The problem with evolution is not that a few scientists are toying with a far flung idea with substantial evidential problems. The problem is that evolution is a dogma. It is held with a conviction that can match any religious movement. The problem is not that evolutionists are wrong--it is that they know they are right.
Evolutionist Graeme Finlay's article on human evolution is a typical example. He introduces the article with this:
Even as some Christians deny that new species can evolve, that macroevolution has taken place, and that complexity can develop through natural genetic processes, the genomic revolution of this century has established the truth of all three evolutionary concepts.
Now whether or not some flavor of evolution is true is a difficult question. That was a long time ago. But it is unequivocal that scientific evidences--genomic or otherwise--do not prove evolution to be a fact as Finlay and the evolutionists mandate. Quite the opposite, while there are evidences for evolution (as there also are for a flat earth), there are monumental scientific problems with Darwin's idea.
For example, Finlay appeals to opsin genes which code for light-sensitive membrane proteins which are used in our vision. Finlay interprets similar patterns in similar species as unequivocal signs of evolution:
This breakpoint is common to apes and OWMs [Old World Monkeys], and demonstrates that the duplication arose in a unique event, and that it has been inherited by all the species that now possess it. This finding indicates that trichromatic vision arose in a random DNA duplication event.

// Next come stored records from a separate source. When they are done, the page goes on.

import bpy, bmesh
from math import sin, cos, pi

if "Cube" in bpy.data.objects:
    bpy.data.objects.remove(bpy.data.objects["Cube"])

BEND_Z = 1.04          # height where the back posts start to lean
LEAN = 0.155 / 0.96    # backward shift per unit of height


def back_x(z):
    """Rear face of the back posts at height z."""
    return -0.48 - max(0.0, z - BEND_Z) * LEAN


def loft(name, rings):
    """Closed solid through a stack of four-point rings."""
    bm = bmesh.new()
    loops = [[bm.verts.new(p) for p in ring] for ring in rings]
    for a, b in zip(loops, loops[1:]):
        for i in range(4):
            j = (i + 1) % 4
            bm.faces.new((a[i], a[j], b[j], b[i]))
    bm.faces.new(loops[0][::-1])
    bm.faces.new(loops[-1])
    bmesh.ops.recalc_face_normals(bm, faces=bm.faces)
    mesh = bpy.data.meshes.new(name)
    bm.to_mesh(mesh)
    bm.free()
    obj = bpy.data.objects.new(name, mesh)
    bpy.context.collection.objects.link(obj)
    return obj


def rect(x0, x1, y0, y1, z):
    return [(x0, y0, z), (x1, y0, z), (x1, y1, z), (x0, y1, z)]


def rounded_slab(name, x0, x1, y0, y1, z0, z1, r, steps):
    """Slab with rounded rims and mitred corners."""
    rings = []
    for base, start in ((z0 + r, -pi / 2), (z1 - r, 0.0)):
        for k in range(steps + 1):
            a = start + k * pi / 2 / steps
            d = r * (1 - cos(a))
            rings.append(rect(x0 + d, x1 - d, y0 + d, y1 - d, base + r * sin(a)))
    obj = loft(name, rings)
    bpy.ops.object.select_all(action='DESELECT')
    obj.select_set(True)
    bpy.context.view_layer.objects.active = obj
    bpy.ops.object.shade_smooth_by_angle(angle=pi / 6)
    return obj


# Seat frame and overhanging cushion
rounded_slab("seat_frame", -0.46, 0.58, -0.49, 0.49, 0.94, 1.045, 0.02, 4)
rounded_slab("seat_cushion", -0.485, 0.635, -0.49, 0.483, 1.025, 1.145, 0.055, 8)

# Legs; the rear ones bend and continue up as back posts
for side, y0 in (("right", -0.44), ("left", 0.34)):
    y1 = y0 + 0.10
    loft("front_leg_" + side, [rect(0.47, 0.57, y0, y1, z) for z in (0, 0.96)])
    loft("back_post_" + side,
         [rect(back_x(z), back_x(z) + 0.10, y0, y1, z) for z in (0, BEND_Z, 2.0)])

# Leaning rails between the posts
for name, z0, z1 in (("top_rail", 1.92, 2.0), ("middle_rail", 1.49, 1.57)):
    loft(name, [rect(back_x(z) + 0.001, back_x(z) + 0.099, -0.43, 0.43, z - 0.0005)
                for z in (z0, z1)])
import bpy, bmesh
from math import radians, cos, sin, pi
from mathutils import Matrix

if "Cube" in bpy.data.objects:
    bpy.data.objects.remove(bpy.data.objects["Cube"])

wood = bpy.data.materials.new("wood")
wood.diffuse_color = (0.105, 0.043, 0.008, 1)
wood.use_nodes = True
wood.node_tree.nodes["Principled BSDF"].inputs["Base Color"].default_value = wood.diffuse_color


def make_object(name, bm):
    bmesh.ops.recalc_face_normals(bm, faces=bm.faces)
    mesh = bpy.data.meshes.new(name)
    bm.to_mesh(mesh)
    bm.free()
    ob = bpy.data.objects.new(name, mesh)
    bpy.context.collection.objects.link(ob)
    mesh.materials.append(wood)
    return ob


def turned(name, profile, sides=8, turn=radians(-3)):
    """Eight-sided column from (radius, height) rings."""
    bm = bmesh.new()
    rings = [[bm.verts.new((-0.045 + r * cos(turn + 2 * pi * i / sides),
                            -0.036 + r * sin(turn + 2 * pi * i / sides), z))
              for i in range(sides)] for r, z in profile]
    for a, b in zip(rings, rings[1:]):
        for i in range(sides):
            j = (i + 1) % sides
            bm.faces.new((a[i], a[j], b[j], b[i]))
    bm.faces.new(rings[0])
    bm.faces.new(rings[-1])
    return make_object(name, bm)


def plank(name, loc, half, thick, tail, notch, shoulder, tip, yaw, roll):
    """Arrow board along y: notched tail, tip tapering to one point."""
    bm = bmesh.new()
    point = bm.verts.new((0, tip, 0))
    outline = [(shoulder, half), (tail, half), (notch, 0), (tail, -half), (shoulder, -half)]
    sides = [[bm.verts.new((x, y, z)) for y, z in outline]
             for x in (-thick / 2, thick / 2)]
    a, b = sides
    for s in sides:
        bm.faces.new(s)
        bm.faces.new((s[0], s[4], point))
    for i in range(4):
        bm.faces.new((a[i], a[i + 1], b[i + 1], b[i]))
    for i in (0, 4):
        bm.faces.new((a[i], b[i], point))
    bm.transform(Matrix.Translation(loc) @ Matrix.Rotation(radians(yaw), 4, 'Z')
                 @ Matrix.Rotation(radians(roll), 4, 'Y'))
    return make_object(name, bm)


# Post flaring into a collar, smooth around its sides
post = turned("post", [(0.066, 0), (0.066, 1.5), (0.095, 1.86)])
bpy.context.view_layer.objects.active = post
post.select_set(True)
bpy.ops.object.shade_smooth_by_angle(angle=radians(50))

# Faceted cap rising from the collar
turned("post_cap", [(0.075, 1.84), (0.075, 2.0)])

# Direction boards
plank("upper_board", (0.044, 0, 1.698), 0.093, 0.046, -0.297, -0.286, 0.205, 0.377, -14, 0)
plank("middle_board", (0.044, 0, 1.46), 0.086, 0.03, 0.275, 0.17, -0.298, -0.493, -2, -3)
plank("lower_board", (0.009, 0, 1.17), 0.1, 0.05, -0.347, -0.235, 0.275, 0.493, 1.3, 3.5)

As I have discussed here, this argument ignores profound problems. And as we shall see, there are more problems with this reasoning.